Like feline immunodeficiency virus (FIV), feline leukaemia virus (FeLV) belongs to the retroviruses.
Prevalence of FeLV in Germany is less than 1%, with regional differences. Not only cats, but also other felids are susceptible to FeLV. In particular, kittens and cats from multi-cat households are affected, as FeLV is transmitted directly from cat to cat. The main source of transmission is saliva, but other secretions and excretions can also be infectious. In most cases, cats develop an oropharyngeal infection. The virus penetrates the mucous membranes and multiplies there as well as in the tonsils and the retropharyngeal lymph nodes. While some cats with abortive infection are able to fight the virus in a way that no viraemia occurs, other cats develop viraemia which can be detected by an antigen test. If it can be overcome by the cat, it is called transient viraemia. It is therefore always advisable to retest a cat that is positive in the antigen test at a later time. However, some cats do not succeed in fighting off the virus sufficiently, so that the bone marrow becomes infected as well. As a result, provirus PCR is positive, regardless of whether the virus continues to circulate in the blood (progressive infection) or not (regressive infection).

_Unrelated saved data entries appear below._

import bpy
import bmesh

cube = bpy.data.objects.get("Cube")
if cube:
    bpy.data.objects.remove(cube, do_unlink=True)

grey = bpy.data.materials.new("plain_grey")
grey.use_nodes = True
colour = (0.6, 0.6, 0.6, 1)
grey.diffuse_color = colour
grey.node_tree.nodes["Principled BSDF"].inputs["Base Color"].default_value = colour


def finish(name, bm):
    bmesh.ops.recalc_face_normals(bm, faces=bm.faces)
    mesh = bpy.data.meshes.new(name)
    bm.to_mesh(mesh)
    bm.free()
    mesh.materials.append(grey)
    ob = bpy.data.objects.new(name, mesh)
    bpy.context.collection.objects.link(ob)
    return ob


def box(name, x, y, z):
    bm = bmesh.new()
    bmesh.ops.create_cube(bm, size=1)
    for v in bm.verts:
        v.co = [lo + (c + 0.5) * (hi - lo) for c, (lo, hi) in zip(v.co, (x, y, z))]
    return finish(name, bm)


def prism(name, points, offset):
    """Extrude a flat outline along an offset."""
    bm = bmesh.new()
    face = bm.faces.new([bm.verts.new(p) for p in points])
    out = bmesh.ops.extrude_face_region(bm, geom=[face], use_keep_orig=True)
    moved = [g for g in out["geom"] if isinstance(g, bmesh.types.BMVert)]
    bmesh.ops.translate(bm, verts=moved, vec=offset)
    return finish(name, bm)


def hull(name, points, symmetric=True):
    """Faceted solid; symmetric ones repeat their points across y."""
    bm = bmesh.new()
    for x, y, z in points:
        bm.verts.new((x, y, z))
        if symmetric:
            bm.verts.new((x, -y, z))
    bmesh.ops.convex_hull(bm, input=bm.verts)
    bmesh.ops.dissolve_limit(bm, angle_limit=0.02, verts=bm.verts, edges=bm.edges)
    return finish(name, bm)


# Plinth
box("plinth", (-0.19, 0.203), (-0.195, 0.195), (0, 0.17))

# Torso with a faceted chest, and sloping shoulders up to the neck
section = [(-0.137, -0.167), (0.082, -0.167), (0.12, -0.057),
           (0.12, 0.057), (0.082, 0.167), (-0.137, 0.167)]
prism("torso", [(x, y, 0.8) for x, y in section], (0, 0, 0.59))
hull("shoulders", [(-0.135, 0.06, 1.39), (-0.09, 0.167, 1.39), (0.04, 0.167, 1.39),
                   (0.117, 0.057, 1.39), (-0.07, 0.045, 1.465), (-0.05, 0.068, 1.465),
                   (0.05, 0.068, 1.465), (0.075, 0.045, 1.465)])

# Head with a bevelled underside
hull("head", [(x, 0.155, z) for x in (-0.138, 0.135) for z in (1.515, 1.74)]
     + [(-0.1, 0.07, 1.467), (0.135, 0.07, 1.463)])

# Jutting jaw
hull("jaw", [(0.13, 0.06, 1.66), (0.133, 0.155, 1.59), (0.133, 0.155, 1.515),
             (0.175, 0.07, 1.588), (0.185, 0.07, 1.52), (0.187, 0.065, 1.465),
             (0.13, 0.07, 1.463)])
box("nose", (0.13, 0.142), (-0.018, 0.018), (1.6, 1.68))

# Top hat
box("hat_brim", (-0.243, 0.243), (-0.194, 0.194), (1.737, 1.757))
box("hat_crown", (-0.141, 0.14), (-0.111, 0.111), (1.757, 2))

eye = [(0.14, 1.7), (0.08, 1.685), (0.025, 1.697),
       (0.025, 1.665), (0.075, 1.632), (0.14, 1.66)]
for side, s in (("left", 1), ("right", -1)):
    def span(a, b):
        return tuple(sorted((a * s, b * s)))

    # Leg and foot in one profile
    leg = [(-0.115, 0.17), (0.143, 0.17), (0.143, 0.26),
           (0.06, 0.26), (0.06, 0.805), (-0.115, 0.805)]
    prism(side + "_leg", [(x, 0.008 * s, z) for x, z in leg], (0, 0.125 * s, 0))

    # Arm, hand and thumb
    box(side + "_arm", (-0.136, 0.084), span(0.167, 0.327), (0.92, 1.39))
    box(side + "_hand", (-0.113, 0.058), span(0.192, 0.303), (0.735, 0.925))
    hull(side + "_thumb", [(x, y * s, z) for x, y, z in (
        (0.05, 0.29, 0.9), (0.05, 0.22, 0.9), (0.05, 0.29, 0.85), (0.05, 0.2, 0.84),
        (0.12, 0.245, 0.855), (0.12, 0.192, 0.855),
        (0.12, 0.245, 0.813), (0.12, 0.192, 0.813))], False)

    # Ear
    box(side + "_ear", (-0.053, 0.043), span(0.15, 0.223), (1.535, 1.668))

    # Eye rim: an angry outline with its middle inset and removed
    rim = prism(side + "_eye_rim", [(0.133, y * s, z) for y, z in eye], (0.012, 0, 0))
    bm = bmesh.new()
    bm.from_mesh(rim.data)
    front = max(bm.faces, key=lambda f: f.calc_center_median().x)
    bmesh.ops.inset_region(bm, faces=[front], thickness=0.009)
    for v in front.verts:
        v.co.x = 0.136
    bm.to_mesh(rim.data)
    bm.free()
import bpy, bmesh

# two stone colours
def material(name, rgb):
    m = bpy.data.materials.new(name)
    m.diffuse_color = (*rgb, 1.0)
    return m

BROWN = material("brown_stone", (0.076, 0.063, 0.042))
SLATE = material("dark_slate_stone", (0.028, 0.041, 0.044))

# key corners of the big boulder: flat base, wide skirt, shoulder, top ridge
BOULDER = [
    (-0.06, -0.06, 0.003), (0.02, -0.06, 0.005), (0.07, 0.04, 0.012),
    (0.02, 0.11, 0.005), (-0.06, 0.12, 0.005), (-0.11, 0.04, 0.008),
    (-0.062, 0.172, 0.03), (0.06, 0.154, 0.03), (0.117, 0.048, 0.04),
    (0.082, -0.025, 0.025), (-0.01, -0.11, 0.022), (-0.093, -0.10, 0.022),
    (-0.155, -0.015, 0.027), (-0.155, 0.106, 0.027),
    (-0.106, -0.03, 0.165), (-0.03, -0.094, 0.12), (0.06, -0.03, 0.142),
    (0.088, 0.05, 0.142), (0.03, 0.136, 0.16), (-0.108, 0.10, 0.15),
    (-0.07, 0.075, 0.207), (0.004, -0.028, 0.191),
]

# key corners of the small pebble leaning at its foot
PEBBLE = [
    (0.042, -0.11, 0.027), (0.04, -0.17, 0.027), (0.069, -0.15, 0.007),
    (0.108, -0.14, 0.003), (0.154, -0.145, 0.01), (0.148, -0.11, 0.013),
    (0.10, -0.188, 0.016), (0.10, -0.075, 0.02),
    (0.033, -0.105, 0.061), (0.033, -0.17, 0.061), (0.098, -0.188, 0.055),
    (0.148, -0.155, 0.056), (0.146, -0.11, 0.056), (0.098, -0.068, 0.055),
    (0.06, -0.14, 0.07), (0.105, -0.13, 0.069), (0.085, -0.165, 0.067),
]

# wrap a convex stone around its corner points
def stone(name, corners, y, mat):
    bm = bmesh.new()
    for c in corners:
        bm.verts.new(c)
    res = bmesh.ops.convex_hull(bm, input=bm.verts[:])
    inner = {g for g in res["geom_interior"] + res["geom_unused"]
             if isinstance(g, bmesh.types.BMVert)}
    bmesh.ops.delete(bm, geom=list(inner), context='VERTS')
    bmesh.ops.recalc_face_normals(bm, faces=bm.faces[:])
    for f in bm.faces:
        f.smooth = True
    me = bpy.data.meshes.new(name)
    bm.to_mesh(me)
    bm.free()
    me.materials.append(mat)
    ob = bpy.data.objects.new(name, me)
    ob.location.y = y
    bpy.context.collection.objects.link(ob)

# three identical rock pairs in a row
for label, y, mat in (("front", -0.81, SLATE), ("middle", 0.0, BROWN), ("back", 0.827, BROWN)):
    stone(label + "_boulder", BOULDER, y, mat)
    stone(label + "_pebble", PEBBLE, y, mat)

Cats with progressive infection usually have the worst prognosis, younger animals are more often affected by progressive infection than older ones.